Rice growing on a smallholder farmers plot, just next to the pilot farm we are building
I have been looking for a project that can ferment micro economic activity at village level. This was meant to be a for profit project that would not leave me poorer, of course but would also improve the lives of the communities it is based in.
The business plan was drawn with the intention of implementing it in Zimbabwe where I was born. But the politics did not make economic sense. The idea was to start a piggery. This would also entail producing the feed, the breeding and farming of pigs for meat and other value added products. The produce would be processed in an abattoir built by us and sold in retail outlets run by us. We would need involve the community by creating a ready market for the sale of their produce, initially to ourselves to produce feed and offer other items in our retail outlets. We would also eventually enable others in the community replicate our operations.
Thus creating an A to Z type of operation.
We then had a meeting Munya and I, on the way forward because time was passing by at ever faster rate. Keeping in mind this project had been sitting in the drawers for the last 7 years at least. The issue that came up (Munya) was that there was a potential market in China and it needed to be exploited. We had to look for an African country with great potential for China exports. Zambia and Tanzania came up. Tanzania came tops because of its close relationship with China and the port facilities at Dar es Salaam.
Cooperative feed mill in Vic just outside Barcelona
To beef up our confidence, a trip was organised for Spain to see how a village was dependent on pork production both for local and export. We visited Vic,
what an eye opener.
All we have been dreaming of was actually realised here. It also came out in the hospitality of the dear friends who hosted us. We wish to extend the same hospitality once settled.
A spot to think in the gothic part of Barcelona
Our next trip was to Tanzania to see if it was feasible to carry out the project. We had to organise contacts that would help us with land. We knew there was an anti corruption drive by the new President Magufuli. We took this as an advantage, so on first contact our policy was first to spell out that no money was going to be exchanged. This proved to be a good strategy because you ended up with good business minded partners.
Before I go ahead of myself, I have to explain this, the Tanzanian law does not allow a foreigner to own land. All land is under the custodian of the President. He has a final say on all maters on land. You can still lease or go into partnership with locals. If you manage to buy land the TIC (investment centre) will be custodian, that is they will hold the lease papers for the period of company operations.
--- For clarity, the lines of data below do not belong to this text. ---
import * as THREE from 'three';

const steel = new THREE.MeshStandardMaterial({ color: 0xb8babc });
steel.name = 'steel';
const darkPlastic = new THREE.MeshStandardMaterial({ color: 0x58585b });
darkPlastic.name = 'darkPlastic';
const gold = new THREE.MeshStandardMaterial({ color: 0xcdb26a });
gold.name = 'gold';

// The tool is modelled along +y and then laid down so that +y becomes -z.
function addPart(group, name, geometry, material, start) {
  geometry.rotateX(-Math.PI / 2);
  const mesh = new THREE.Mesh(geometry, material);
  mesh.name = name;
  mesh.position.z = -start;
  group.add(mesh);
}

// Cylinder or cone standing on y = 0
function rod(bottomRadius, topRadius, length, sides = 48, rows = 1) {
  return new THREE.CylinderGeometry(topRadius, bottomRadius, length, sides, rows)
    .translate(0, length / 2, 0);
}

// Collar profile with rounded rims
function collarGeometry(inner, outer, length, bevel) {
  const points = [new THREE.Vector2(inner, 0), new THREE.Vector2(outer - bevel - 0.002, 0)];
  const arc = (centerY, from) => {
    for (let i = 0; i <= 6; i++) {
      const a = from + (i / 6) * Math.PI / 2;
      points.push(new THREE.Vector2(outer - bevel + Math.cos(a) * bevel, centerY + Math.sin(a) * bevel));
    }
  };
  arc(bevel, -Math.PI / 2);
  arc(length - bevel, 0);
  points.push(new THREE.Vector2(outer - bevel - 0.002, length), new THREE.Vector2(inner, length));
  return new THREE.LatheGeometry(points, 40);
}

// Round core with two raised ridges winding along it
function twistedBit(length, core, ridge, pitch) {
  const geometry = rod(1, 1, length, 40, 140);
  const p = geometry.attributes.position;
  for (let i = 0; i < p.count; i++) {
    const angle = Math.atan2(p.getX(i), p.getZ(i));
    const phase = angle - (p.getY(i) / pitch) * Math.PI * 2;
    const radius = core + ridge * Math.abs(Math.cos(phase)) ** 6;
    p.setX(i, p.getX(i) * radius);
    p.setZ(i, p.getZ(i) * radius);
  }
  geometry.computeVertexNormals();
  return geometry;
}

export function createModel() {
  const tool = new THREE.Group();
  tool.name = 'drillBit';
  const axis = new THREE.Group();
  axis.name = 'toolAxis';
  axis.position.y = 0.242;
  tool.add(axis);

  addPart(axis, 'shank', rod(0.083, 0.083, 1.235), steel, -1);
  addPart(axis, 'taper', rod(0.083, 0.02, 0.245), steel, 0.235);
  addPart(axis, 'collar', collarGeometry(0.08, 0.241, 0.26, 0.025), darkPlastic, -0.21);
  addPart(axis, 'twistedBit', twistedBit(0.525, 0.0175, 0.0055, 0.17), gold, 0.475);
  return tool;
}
The TIC also necessitates your immigration papers.
We had four different teams that were willing to go along with us. The process of identifying partners is not easy, neither is that of identifying the land. We were lucky enough to find a local business man, Edmund, who had a passion for farming. He new the local and village politics. Some land has multiple ownership and this can cause problems. Coming from outside, this is not obviously apparent.
Tread carefully and exercise patience.
All the 3 pieces of land we viewed proved not ideal or there were disputes. Some was very attractive, one had over 10 000 hectares, beat that.
We now became a team of three, with Edmund joining us. We had already incorporated a U.K. Company which is the investment vehicle. We registered a Tanzania company, KUISHI na KUISHI. Edmund identified a farm in Kibaha, which is a modest 105 acres. We were excited and I boarded the first plane to Dar es Salaam . Munya had to stay behind to sort out all financial and equipment issues. I rushed in to do the planning and inspection of land layout.
And this is where we are.
We will go on this fabulous journey together. The opportunities we see around us is mind boggling. Tanzania is an interesting place right now.
Written by Constantine Mutikani